The Justice Department declined comment.
Late Sunday, NRA counsel William A. Brewer III accused Schumer of "promoting a false narrative."
"The NRA pursued a financial reorganization for one reason: to streamline its financial and legal affairs. The truth is, the proceedings in question confirmed what the Association disclosed from the outset -- the NRA is financially solvent, and the filing in Texas was part of its long-term plans to effectively serve its members," Brewer said in a statement. "Although the bankruptcy court did not believe the filing was for a proper bankruptcy purpose, it specifically did not find the NRA acted in bad faith."
The organization filed for bankruptcy protection in January, months after James sued the NRA, seeking its dissolution over claims that top executives illegally diverted tens of millions of dollars for lavish personal trips, no-show contracts for associates and other questionable expenditures. That lawsuit is ongoing.
In dismissing the NRA's bankruptcy case, Judge Harlin Hale wrote that it appeared "less like a traditional bankruptcy case in which a debtor is faced with financial difficulties or a judgment that it cannot satisfy and more like cases in which courts have found bankruptcy was filed to gain an unfair advantage in litigation or to avoid a regulatory scheme."
Schumer, speaking to reporters Sunday, highlighted a $2 million advertising blitz the NRA announced in April, aimed at fighting gun control proposals, while the bankruptcy case was still pending. The organization said it was placing ads on TV and digital platforms, sending out mailers and holding town hall meetings in at least 12 states.
In West Virginia, Schumer said, the organization spent $250,000 on TV ads encouraging people to call U.S. Sen. Joe Manchin, a Democrat, and tell him to reject Chipman's confirmation. Chipman, a former ATF agent, has worked as a policy adviser at an organization that supports gun control.
"How can you say you're bankrupt at the same time you have millions of dollars to spend on ads throughout the country trying to prevent universal background checks fundraising and other things that will stop the killings on the streets?" Schumer said.

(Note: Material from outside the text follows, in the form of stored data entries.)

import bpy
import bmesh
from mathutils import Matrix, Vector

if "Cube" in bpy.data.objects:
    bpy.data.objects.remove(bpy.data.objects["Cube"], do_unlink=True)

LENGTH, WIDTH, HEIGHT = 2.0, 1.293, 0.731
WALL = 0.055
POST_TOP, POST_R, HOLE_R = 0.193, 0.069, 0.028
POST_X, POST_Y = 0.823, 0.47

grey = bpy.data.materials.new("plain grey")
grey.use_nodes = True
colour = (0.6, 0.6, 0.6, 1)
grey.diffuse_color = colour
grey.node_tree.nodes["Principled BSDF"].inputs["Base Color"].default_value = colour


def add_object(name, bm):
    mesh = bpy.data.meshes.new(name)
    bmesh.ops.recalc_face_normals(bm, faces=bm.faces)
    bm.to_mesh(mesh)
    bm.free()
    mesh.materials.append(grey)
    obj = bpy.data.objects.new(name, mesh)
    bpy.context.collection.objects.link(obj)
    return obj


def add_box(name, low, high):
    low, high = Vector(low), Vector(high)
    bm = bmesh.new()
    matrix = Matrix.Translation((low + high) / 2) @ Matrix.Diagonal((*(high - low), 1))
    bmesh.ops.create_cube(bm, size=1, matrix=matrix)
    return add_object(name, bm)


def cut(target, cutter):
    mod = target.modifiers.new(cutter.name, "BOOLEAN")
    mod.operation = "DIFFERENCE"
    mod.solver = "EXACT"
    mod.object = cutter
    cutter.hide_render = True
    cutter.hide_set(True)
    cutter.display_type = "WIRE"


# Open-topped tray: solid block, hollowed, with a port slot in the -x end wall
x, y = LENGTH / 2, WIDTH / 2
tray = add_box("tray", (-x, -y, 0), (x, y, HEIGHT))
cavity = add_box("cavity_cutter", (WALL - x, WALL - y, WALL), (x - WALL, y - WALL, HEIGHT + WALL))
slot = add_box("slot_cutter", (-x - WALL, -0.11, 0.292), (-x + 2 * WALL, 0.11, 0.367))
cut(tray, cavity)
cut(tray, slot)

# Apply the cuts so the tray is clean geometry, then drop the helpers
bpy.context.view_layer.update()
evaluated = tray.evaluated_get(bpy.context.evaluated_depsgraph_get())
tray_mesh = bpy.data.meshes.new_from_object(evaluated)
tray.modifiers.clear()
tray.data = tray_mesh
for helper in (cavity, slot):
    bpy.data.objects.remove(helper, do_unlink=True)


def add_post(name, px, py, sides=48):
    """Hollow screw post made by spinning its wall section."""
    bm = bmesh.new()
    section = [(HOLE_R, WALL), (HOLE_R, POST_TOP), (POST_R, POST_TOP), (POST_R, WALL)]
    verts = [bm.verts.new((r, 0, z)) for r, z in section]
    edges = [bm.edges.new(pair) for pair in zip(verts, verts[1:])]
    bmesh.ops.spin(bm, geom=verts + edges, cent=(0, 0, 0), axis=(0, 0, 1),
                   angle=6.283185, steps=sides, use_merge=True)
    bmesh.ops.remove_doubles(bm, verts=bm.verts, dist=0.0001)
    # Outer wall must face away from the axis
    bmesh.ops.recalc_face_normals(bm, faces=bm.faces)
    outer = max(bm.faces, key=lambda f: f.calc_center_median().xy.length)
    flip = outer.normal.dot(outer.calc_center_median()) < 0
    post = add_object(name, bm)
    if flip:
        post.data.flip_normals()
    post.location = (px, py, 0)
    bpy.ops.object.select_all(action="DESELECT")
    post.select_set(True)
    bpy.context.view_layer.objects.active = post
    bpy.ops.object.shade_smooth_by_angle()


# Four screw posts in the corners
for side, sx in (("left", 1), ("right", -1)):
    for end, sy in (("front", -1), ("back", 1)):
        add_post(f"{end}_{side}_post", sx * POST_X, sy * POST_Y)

"The bottom line is the NRA shot itself in the foot when they declared bankruptcy and still have millions of dollars," he said.